The multi-stage eruption on the Sun has revealed new clues to the long-standing mystery of what causes powerful and unpredictable solar eruptions.
The discovery of this fundamental physics could help scientists better predict eruptions causing dangerous space weather conditions on Earth.
This explosion contained components of three different types of solar eruptions, which usually occur separately, which is why such an event was observed for the first time. Combining all three types of eruptions in one event gives scientists a kind of solar Rosetta stone, allowing them to translate what they know about each type of solar eruption in order to understand the other types and uncover the underlying mechanism that will explain all types of solar eruptions.
“This event was the missing link where you can see all aspects of different types of eruptions in one neat little event,” said Emily Mason, lead author of the new study and solar scientist at NASA’s Goddard Space Flight Center. “This proves that the eruptions are caused by the same mechanism, only on different scales.”
Sun events usually come in one of three forms: coronal mass ejection, jet, or partial eruption. Coronal mass ejections (CMEs) and jets are explosive eruptions that throw energy and particles into space, but look very different. The jets erupt as narrow pillars of solar material, CME emissions form huge bubbles that expand, expel, and are shaped by the Sun’s magnetic fields. On the other hand, partial eruptions begin to erupt from the surface, but do not contain enough energy to leave the Sun, so most of the material falls back onto the Sun’s surface.
In this event, observed on March 12 and 13, 2016 by NASA’s Solar Dynamics Observatory and the European Space Agency and NASA’s SOHO (Solar and Heliospheric Observatory), scientists saw the release of a hot layer of solar material over a magnetoactive region on the Sun’s surface. The throw was too large for the jet, but too narrow for the CME. Within half an hour, a second, cooler layer of material on the surface also began to erupt from the same location, but eventually fell again in a partial eruption. Observing the eruption with both jet and CME characteristics informs scientists that they are caused by an unusual mechanism.

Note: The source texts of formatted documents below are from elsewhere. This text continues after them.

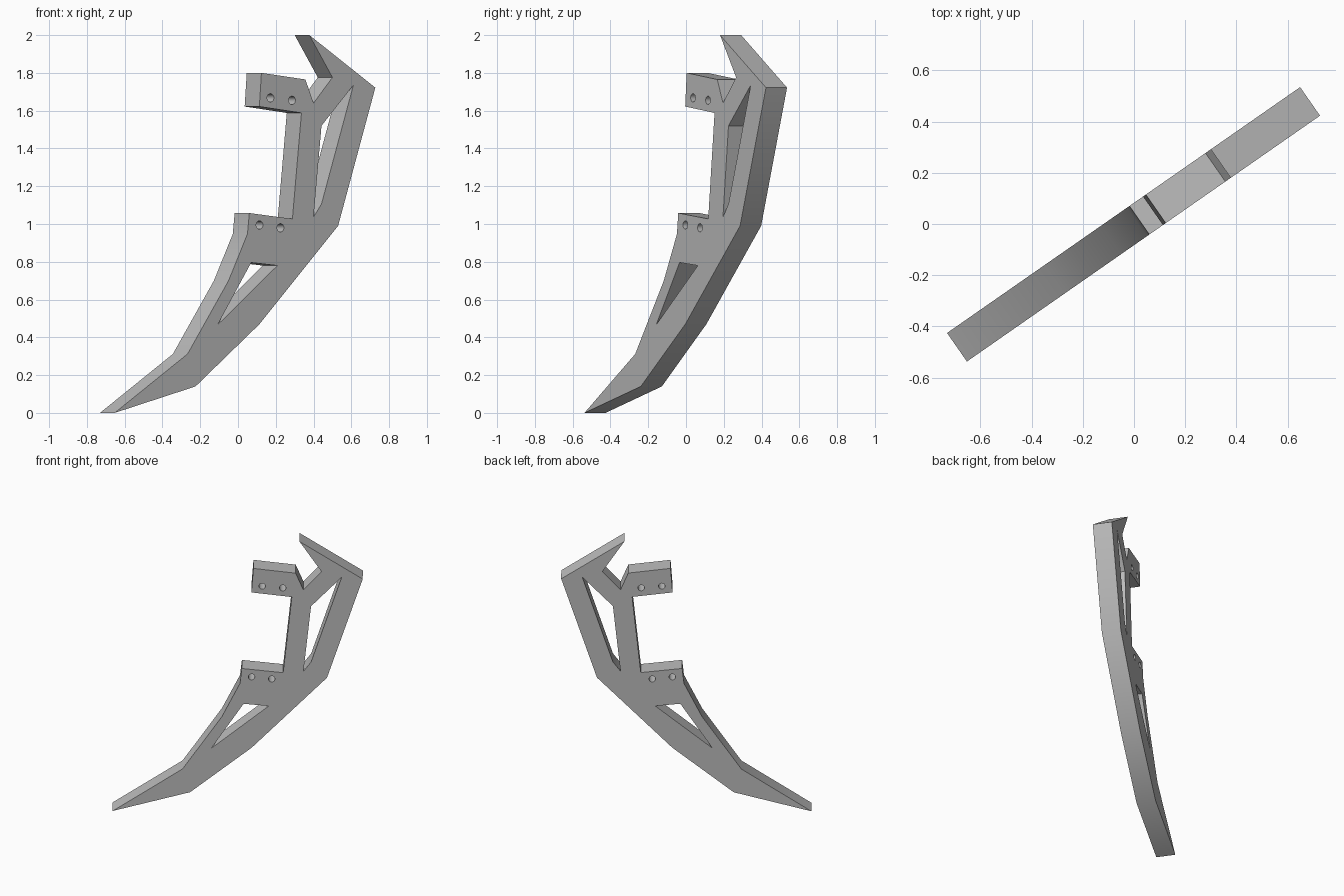
import bpy, bmesh
from math import sin, cos, pi, radians
from mathutils import Matrix

cube = bpy.data.objects.get("Cube")
if cube:
    bpy.data.objects.remove(cube, do_unlink=True)

ANGLE = radians(34.85)   # heading of the flat plate
HALF = 0.068             # half the plate thickness

# Outline and cutouts as (x, z) on the front face
outline = [(-.653, 0), (-.225, .14), (.114, .47), (.53, .99), (.727, 1.722),
           (.378, 2), (.5, 1.776), (.4, 1.64), (.357, 1.765), (.124, 1.8),
           (.113, 1.622), (.336, 1.588), (.288, 1.027), (.06, 1.058),
           (.05, .947), (-.05, .7), (-.267, .312)]
upper_window = [(.611, 1.735), (.442, 1.52), (.4, 1.037), (.442, 1.106)]
lower_window = [(.07, .796), (.209, .78), (-.108, .466)]
bolt_holes = [(.114, .995), (.225, .98), (.172, 1.668), (.286, 1.655)]


def to_plate(p):
    return ((p[0] - HALF * sin(ANGLE)) / cos(ANGLE), p[1])


def circle(center, radius=.022, sides=20):
    u, z = center
    return [(u + radius * cos(2 * pi * i / sides), z + radius * sin(2 * pi * i / sides))
            for i in range(sides)]


def add_loop(curve, points):
    spline = curve.splines.new('POLY')
    spline.points.add(len(points) - 1)
    for point, (u, z) in zip(spline.points, points):
        point.co = (u, z, 0, 1)
    spline.use_cyclic_u = True


# Filled profile with holes, extruded to a plate
curve = bpy.data.curves.new("plate_profile", 'CURVE')
curve.dimensions = '2D'
curve.fill_mode = 'BOTH'
curve.extrude = HALF
for loop in (outline, upper_window, lower_window):
    add_loop(curve, [to_plate(p) for p in loop])
for hole in bolt_holes:
    add_loop(curve, circle(to_plate(hole)))

profile = bpy.data.objects.new("plate_profile", curve)
bpy.context.collection.objects.link(profile)
graph = bpy.context.evaluated_depsgraph_get()
mesh = bpy.data.meshes.new_from_object(profile.evaluated_get(graph))
bpy.data.objects.remove(profile, do_unlink=True)

# Weld the caps to the walls and stand the plate up
bm = bmesh.new()
bm.from_mesh(mesh)
bmesh.ops.remove_doubles(bm, verts=bm.verts, dist=.0005)
bmesh.ops.recalc_face_normals(bm, faces=bm.faces)
bm.transform(Matrix.Rotation(ANGLE, 4, 'Z') @ Matrix.Rotation(pi / 2, 4, 'X'))
bm.to_mesh(mesh)
bm.free()

# Grey finish
grey = bpy.data.materials.new("plain_grey")
grey.use_nodes = True
color = (.5, .5, .5, 1)
grey.diffuse_color = color
grey.node_tree.nodes["Principled BSDF"].inputs["Base Color"].default_value = color
mesh.materials.clear()
mesh.materials.append(grey)

plate = bpy.data.objects.new("curved_bracket_plate", mesh)
bpy.context.collection.objects.link(plate)
bpy.context.view_layer.objects.active = plate
plate.select_set(True)
bpy.ops.object.shade_smooth_by_angle(angle=radians(30))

With this new insight, scientists can apply all of their knowledge of jets to the CME. The event also informs scientists that partial eruptions are occurring in the same spectrum, but collide with some as yet unknown limiter that controls their energy and prevents them from leaving the Sun.

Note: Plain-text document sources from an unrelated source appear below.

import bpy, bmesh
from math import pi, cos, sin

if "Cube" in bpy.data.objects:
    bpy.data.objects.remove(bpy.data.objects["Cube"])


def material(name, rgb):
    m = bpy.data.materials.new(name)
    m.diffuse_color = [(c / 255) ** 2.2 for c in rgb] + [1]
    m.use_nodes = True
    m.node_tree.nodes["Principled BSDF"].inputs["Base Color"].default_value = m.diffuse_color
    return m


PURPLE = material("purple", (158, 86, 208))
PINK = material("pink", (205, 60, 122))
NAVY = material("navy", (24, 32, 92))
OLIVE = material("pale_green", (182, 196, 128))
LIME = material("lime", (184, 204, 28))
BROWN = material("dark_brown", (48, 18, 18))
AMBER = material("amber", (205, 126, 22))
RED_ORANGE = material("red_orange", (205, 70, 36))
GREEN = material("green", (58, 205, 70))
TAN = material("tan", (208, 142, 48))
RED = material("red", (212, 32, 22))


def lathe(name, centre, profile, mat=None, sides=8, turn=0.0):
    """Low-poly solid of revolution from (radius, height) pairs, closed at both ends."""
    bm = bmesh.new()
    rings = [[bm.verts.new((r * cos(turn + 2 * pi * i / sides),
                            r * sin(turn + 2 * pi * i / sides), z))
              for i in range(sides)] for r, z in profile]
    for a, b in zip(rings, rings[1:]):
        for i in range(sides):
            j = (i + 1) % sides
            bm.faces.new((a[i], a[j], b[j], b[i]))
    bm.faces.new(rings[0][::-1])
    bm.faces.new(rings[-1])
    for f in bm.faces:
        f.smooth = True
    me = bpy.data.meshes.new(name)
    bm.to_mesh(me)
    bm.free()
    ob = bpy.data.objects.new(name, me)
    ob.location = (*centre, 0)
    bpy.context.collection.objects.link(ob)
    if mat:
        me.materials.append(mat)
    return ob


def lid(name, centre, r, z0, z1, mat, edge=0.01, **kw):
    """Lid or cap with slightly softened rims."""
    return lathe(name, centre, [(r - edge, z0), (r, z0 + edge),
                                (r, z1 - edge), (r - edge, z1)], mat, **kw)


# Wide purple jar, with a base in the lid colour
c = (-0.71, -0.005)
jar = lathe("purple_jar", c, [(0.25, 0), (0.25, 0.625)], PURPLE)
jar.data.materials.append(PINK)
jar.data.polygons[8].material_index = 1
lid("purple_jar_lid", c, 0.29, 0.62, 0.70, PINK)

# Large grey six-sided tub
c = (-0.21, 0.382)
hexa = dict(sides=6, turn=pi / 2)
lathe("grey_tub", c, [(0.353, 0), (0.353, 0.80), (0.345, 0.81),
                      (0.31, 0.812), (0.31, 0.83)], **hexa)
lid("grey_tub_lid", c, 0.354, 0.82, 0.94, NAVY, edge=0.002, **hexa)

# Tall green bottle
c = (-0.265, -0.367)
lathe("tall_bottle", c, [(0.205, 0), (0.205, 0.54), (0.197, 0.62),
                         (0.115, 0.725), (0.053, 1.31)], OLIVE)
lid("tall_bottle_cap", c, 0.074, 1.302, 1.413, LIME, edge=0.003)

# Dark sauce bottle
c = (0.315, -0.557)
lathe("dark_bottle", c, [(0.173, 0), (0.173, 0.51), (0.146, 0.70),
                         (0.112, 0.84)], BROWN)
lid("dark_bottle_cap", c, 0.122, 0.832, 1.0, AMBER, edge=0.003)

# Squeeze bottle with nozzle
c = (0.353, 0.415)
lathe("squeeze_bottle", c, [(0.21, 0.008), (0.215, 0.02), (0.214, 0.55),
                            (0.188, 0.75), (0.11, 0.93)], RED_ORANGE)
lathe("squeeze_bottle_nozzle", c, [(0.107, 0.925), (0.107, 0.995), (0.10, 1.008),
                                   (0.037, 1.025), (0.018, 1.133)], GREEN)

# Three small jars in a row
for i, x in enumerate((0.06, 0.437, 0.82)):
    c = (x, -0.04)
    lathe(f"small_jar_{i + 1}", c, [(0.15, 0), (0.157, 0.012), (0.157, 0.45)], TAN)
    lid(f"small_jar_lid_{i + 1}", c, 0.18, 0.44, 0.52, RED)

Understanding the mechanism behind these events, especially the CME, is critical to predicting when a violent eruption could cause destruction on Earth. CMEs, in particular, release large clouds of high-energy charged particles and magnetic fields that flow through the solar system and can cause a storm of high-energy particles and dangerous activity for astronauts, space technology and utilities on Earth.

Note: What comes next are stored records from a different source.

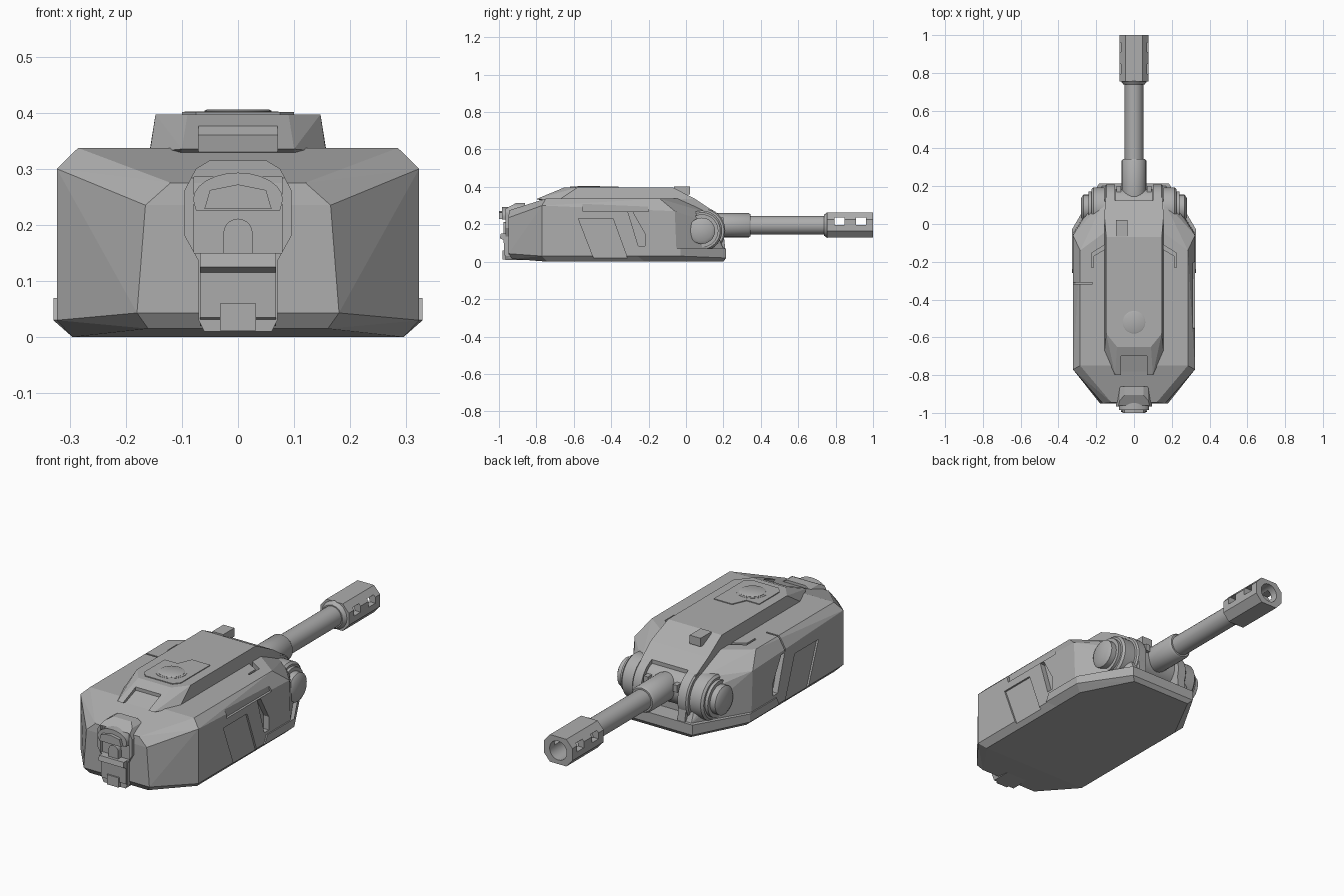
import bpy, bmesh, math
from mathutils import Matrix, Vector

if "Cube" in bpy.data.objects:
    bpy.data.objects.remove(bpy.data.objects["Cube"], do_unlink=True)

grey = bpy.data.materials.new("armour_grey")
grey.use_nodes = True
GREY = (0.42, 0.42, 0.42, 1)
grey.diffuse_color = GREY
grey.node_tree.nodes["Principled BSDF"].inputs["Base Color"].default_value = GREY


def finish(name, bm, smooth=False):
    bmesh.ops.recalc_face_normals(bm, faces=bm.faces)
    mesh = bpy.data.meshes.new(name)
    bm.to_mesh(mesh)
    bm.free()
    mesh.materials.append(grey)
    ob = bpy.data.objects.new(name, mesh)
    bpy.context.collection.objects.link(ob)
    if smooth:
        activate(ob)
        bpy.ops.object.shade_smooth_by_angle(angle=math.radians(35))
    return ob


def activate(ob):
    bpy.ops.object.select_all(action='DESELECT')
    ob.select_set(True)
    bpy.context.view_layer.objects.active = ob


def hull(name, points):
    """Convex block from half its corners, mirrored across x."""
    bm = bmesh.new()
    for x, y, z in points:
        bm.verts.new((x, y, z))
        bm.verts.new((-x, y, z))
    res = bmesh.ops.convex_hull(bm, input=bm.verts[:])
    loose = {v for v in res["geom_interior"] if isinstance(v, bmesh.types.BMVert)}
    bmesh.ops.delete(bm, geom=list(loose), context='VERTS')
    bmesh.ops.dissolve_limit(bm, angle_limit=0.02, verts=bm.verts[:], edges=bm.edges[:])
    return finish(name, bm)


def prism(name, axis, profile, lo, hi, smooth=False):
    """Extrude a profile along an axis; its coordinates are the other two axes in order."""
    bm = bmesh.new()

    def ring(t):
        return [bm.verts.new([*p[:axis], t, *p[axis:]]) for p in profile]
    a, b = ring(lo), ring(hi)
    bm.faces.new(a)
    bm.faces.new(b)
    for i in range(len(a)):
        bm.faces.new((a[i - 1], a[i], b[i], b[i - 1]))
    return finish(name, bm, smooth)


def box(name, lo, hi):
    (x, y, z), (X, Y, Z) = lo, hi
    return prism(name, 2, [(x, y), (X, y), (X, Y), (x, Y)], z, Z)


def lathe(name, axis, centre, outline, sides=32, turn=0.0):
    """Turn an outline of (position, radius) pairs about an axis through centre."""
    bm = bmesh.new()
    rings = []
    for t, r in outline:
        ring = []
        for k in range(sides):
            a = math.tau * k / sides + turn
            p = [centre[0] + r * math.cos(a), centre[1] + r * math.sin(a)]
            p.insert(axis, t)
            ring.append(bm.verts.new(p))
        rings.append(ring)
    for a, b in zip(rings, rings[1:]):
        for i in range(sides):
            bm.faces.new((a[i - 1], a[i], b[i], b[i - 1]))
    bm.faces.new(rings[0])
    bm.faces.new(rings[-1])
    return finish(name, bm, True)


def cut(target, cutter):
    mod = target.modifiers.new("cut", 'BOOLEAN')
    mod.operation, mod.solver, mod.object = 'DIFFERENCE', 'EXACT', cutter
    activate(target)
    bpy.ops.object.modifier_apply(modifier=mod.name)
    bpy.data.objects.remove(cutter, do_unlink=True)


# Main hull and front skirt
body = hull("turret_body", [
    (.295, -.74, 0), (.295, -.05, 0), (.16, -.93, .015), (.16, .19, 0),
    (.323, -.77, .03), (.323, -.05, .03), (.18, -.95, .043), (.17, .2, .07),
    (.323, -.77, .30), (.323, -.06, .27), (.165, -.95, .235), (.12, -.945, .275),
    (.285, -.75, .337), (.285, -.14, .337), (.15, -.04, .337),
    (.22, .09, .22), (.16, .12, .26)])
skirt = hull("front_skirt", [
    (.295, -.22, 0), (.295, -.05, 0), (.165, .2, 0),
    (.329, -.26, .03), (.329, -.03, .03), (.185, .215, .02),
    (.329, -.24, .07), (.329, -.03, .07), (.185, .215, .07)])

# Raised roof deck
deck = hull("roof_deck", [
    (.09, -.65, .397), (.147, -.58, .397), (.147, -.07, .397),
    (.157, -.68, .33), (.1, -.8, .335), (.157, .05, .335),
    (.15, .14, .275), (.145, .195, .2), (.14, .21, .07)])
cut(deck, prism("pocket_cutter", 0, [(-.82, .315), (-.7, .36), (-.7, .45), (-.86, .45)], -.07, .07))

# Gun opening at the front
for part in (body, deck):
    cut(part, box("opening_cutter", (-.1, .125, .06), (.1, .4, .45)))

# Recessed side panels, slots and roof chevrons
PANEL = [(-.575, .23), (-.39, .23), (-.31, .01), (-.49, .01)]
SLOT = [(-.31, .265), (-.285, .265), (-.22, .15), (-.22, .085), (-.255, .085)]
CHEVRON = [(.14, -.125), (.215, -.17), (.215, -.23), (.225, -.23), (.225, -.155), (.14, -.1)]
for s in (1, -1):
    cut(body, prism("panel_cutter", 0, PANEL, s * .314, s * .4))
    cut(body, prism("slot_cutter", 0, SLOT, s * .295, s * .4))
    cut(body, prism("chevron_cutter", 2, [(s * x, y) for x, y in CHEVRON], .305, .4))
cut(body, prism("strip_cutter", 0, [(-.56, .4), (-.22, .4), (-.2, .268), (-.55, .268)], .312, .4))
cut(body, box("seam_cutter", (-.4, -.318, .27), (-.22, -.31, .4)))

# Roof panel, hatch and sight block
prism("roof_panel", 2, [(-.1, -.43), (-.03, -.43), (.0, -.36), (.1, -.36), (.1, -.59),
                        (.075, -.62), (-.075, -.62), (-.1, -.59)], .39, .401)
lathe("hatch_ring", 2, (0, -.52), [(.39, .072), (.402, .072)])
lathe("hatch_lid", 2, (0, -.52), [(.39, .06), (.403, .06), (.406, .054)])
box("sight_block", (-.095, -.065, .36), (-.035, .022, .402))

# Trunnion cheeks and side buttons
PIVOT = (.085, .165)
for s in (1, -1):
    side = "left" if s > 0 else "right"
    lathe(side + "_inner_cheek", 0, PIVOT,
          [(s * .1, .125), (s * .145, .125), (s * .152, .118)], 40)
    lathe(side + "_outer_cheek", 0, PIVOT,
          [(s * .155, .108), (s * .215, .108), (s * .225, .098)], 40)
    lathe(side + "_button_base", 0, PIVOT, [(s * .2, .088), (s * .24, .088)], 32)
    lathe(side + "_button", 0, PIVOT, [(s * .2, .07), (s * .268, .07), (s * .28, .052)], 32)
    box(side + "_roof_tooth", (s * .08 - .012, .1, .2), (s * .08 + .012, .2, .235))

# Gun mantlet, barrel and muzzle brake
lathe("mantlet", 0, (.1, .185), [(-.098, .085), (.098, .085)], 40)
GUN = (0, .195)
lathe("barrel_sleeve", 1, GUN, [(.12, .058), (.16, .065), (.335, .065), (.345, .058)], 24)
lathe("barrel", 1, GUN, [(.3, .05), (.78, .05)], 24)
brake = prism("muzzle_brake", 1, [
    (x * sx, .195 + z * sz) for sx, sz, pts in (
        (1, 1, [(.078, .03), (.045, .067)]), (-1, 1, [(.045, .067), (.078, .03)]),
        (-1, -1, [(.078, .03), (.045, .067)]), (1, -1, [(.045, .067), (.078, .03)]))
    for x, z in pts], .755, 1)
lathe("brake_collar", 1, GUN, [(.738, .056), (.757, .07)], 16)
cut(brake, lathe("bore_cutter", 1, GUN, [(.77, .047), (1.1, .047)], 24))
for y in (.795, .91):
    cut(brake, box("vent_cutter", (-.2, y, .195), (.2, y + .052, .235)))

# Rear hatch module
BEZEL = [(.05, .315), (.075, .3), (.095, .262), (.095, .18), (.07, .135), (.07, .03), (.06, .01)]
bezel = prism("rear_bezel", 1, BEZEL + [(-x, z) for x, z in reversed(BEZEL)], -.965, -.86)
cut(bezel, box("bezel_cutter", (-.078, -1.1, .15), (.078, -.945, .285)))
cut(bezel, prism("bezel_slope_cutter", 0, [(-.99, .27), (-.85, .345), (-.99, .345)], -.2, .2))
visor_arc = [(.08 * math.cos(math.pi * k / 12), .245 + .048 * math.sin(math.pi * k / 12)) for k in range(13)]
prism("rear_visor", 1, [(-.075, .226)] + visor_arc[::-1] + [(.075, .226)], -.985, -.93, True)
prism("visor_front", 1, [(-.06, .228), (-.05, .262), (0, .272), (.05, .262), (.06, .228)], -1, -.98)
arch = [(.026 * math.cos(math.pi * k / 10), .185 + .026 * math.sin(math.pi * k / 10)) for k in range(11)]
prism("rear_latch", 1, [(.026, .135)] + arch + [(-.026, .135)], -.975, -.93, True)
prism("rear_step", 0, [(-.99, .15), (-.995, .125), (-.975, .115), (-.972, .035), (-.94, .02), (-.94, .15)],
      -.068, .068)
box("step_tab", (-.032, -.98, .012), (.032, -.94, .06))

By simulating a new eruption of Rosetta and others like it, scientists hope to find out which root mechanism causes solar eruptions and determines their characteristics. Finding the trigger could eventually allow scientists to predict when a violent eruption could threaten Earth and Mars a few hours before the event, giving astronauts and spacecraft operators ample time to take precautions.